NPT Reviews of Books and other Material

Scorched Earth: How the Fires of Yellowstone Changed America With a good sense of fire history stretching back over 100 years, and with a focus on the characters who have helped shaped wild land fire management over that same time, the book succeeds in creating a well rounded snapshot of the relationship fire has with forestlands in the West.
Last Child in the Woods: Saving Our Children from Nature-Deficit Disorder There's a powerful book out there that parents and anyone who loves not just national parks but forests and wilderness areas and wilderness-quality areas needs to read. It's been out nearly a year, and I wish I had read it as soon as it hit the bookstores.
Great Lodges of the National Parks: The Companion Book to the PBS Television Series With all my travels to national parks over the years, you'd think that I would have added Christine Barnes' wonderful book, Great Lodges of the National Parks, to my library a long, long time ago. In truth, I didn't come to it until recently, and I'm glad I finally made the purchase.
The Bear I was drawn to read a book recently. A newspaper story caught my eye about a woman who had been attacked by a grizzly bear and survived with terrible injuries. This woman went on to write a book about her 20 year experience coping with the lasting pain and horror of the attack.
Hey Ranger!: True Tales of Humor & Misadventure from America While there are plenty of books that detail the fine line between life and death in the parks, Burnett shares a glimpse of a side of life in our national parks that draws a chuckle, not a grimace.
Expedition Canoeing, 20th Anniversary Edition: A Guide to Canoeing Wild Rivers in North America (How to Paddle Series) Not only does Jacobson tell you what to pack, how to navigate with maps, compass and GPS, and how to make field repairs, but he outlines how to pick the perfect crew for an extended trip.
Death in Yellowstone: Accidents and Foolhardiness in the First National Park Among the best books explaining why national parks are not to be confused with city parks when it comes to danger.
Throughout this book is proof that visitors to the Grand Canyon don't always pack commonsense with them.

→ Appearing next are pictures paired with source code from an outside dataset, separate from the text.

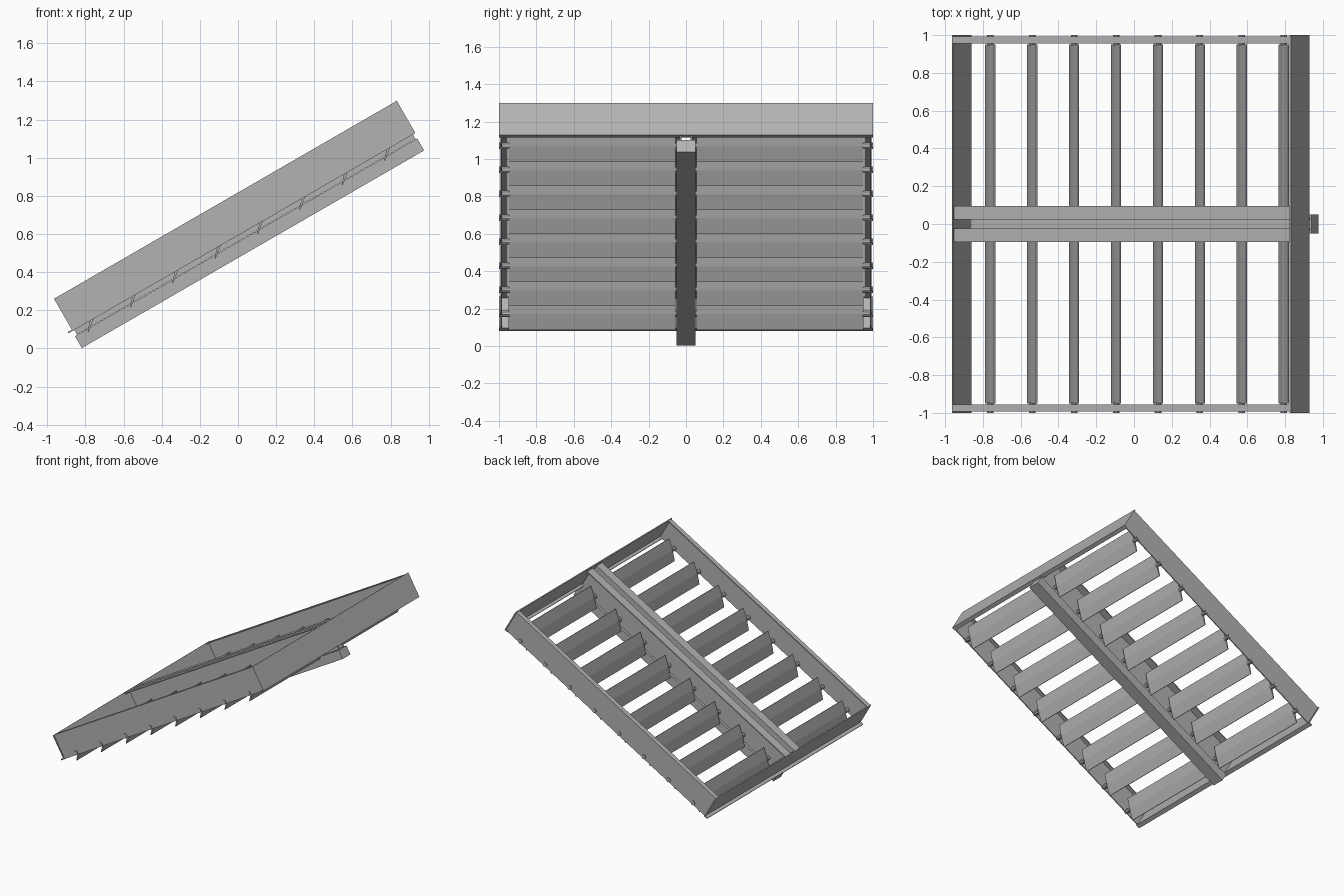
import bpy, bmesh, math

if "Cube" in bpy.data.objects:
    bpy.data.objects.remove(bpy.data.objects["Cube"], do_unlink=True)

GREY = (0.45, 0.45, 0.45, 1.0)
metal = bpy.data.materials.new("grey_metal")
metal.use_nodes = True
metal.diffuse_color = GREY
metal.node_tree.nodes["Principled BSDF"].inputs["Base Color"].default_value = GREY

TILT = math.radians(30)
LOW, HIGH = -0.705, 1.37      # ends of the frame along the slope
BOTTOM, TOP = 0.513, 0.708    # frame depth, square to the slope
T = 0.008                     # sheet thickness


def prism(name, profile, start, end, axis):
    """Extrude a closed profile along 'x' (profile is y, z) or 'y' (profile is x, z)."""
    def place(p, s):
        return (s, p[0], p[1]) if axis == "x" else (p[0], s, p[1])
    bm = bmesh.new()
    a = [bm.verts.new(place(p, start)) for p in profile]
    b = [bm.verts.new(place(p, end)) for p in profile]
    bm.faces.new(a)
    bm.faces.new(b)
    for i in range(len(a)):
        j = (i + 1) % len(a)
        bm.faces.new((a[i], a[j], b[j], b[i]))
    bmesh.ops.recalc_face_normals(bm, faces=bm.faces)
    mesh = bpy.data.meshes.new(name)
    bm.to_mesh(mesh)
    bm.free()
    mesh.materials.append(metal)
    obj = bpy.data.objects.new(name, mesh)
    obj.rotation_euler = (0, -TILT, 0)
    bpy.context.collection.objects.link(obj)
    return obj


def angle_profile(web, lip, corner, tip):
    """L section: a web from corner to tip height and a lip reaching sideways."""
    side = math.copysign(T, lip - web)
    up = math.copysign(T, tip - corner)
    return [(web, corner), (lip, corner), (lip, corner + up),
            (web + side, corner + up), (web + side, tip), (web, tip)]


# Long rails: outer rails with inward lips, paired centre rails with outward lips
for s, label in ((-1, "front"), (1, "back")):
    prism(label + "_side_rail", angle_profile(s * 0.993, s * 0.955, TOP, BOTTOM),
          LOW, HIGH, "x")
    prism(label + "_centre_rail", angle_profile(s * 0.025, s * 0.095, TOP - 0.005, 0.485),
          LOW + 0.01, HIGH - 0.015, "x")

# End panels with a lip along the lower edge
prism("low_end_panel", angle_profile(LOW + T, LOW - 0.025, BOTTOM, TOP), -1, 1, "y")
prism("high_end_panel", angle_profile(HIGH, HIGH - 0.03, BOTTOM, TOP + 0.003), -1, 1, "y")

# Beam under the centre rails
prism("centre_beam", [(-0.05, 0.411), (0.05, 0.411), (0.05, 0.483), (-0.05, 0.483)],
      LOW - 0.003, HIGH - 0.006, "x")

# Louvre slats on pivot rods
COUNT, FIRST, PITCH, PIVOT = 8, -0.573, 0.2564, 0.53
HALF, EDGE, RIB = 0.088, 0.003, 0.009
slat_shape = [(-HALF, -EDGE), (0, -RIB), (HALF, -EDGE), (HALF, EDGE), (0, RIB), (-HALF, EDGE)]
turn = math.radians(44)
for i in range(COUNT):
    x = FIRST + i * PITCH
    slat = [(x + w * math.cos(turn) - h * math.sin(turn),
             PIVOT + w * math.sin(turn) + h * math.cos(turn)) for w, h in slat_shape]
    rod = [(x + 0.018 * math.cos(k * math.pi / 4),
            PIVOT + 0.018 * math.sin(k * math.pi / 4)) for k in range(8)]
    for s, label in ((-1, "front"), (1, "back")):
        prism(f"{label}_slat_{i + 1}", slat, s * 0.055, s * 0.95, "y")
        prism(f"{label}_outer_pivot_{i + 1}", rod, s * 0.945, s * 1.0, "y")
        prism(f"{label}_inner_pivot_{i + 1}", rod, s * 0.03, s * 0.06, "y")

Well, I hate shameless self-promotions, but I did write this book and I think it does a pretty good job of giving you a lay of the land for the parks it covers. Let me know what you think.
Leave it on your coffee table and visitors will be awestruck by the content.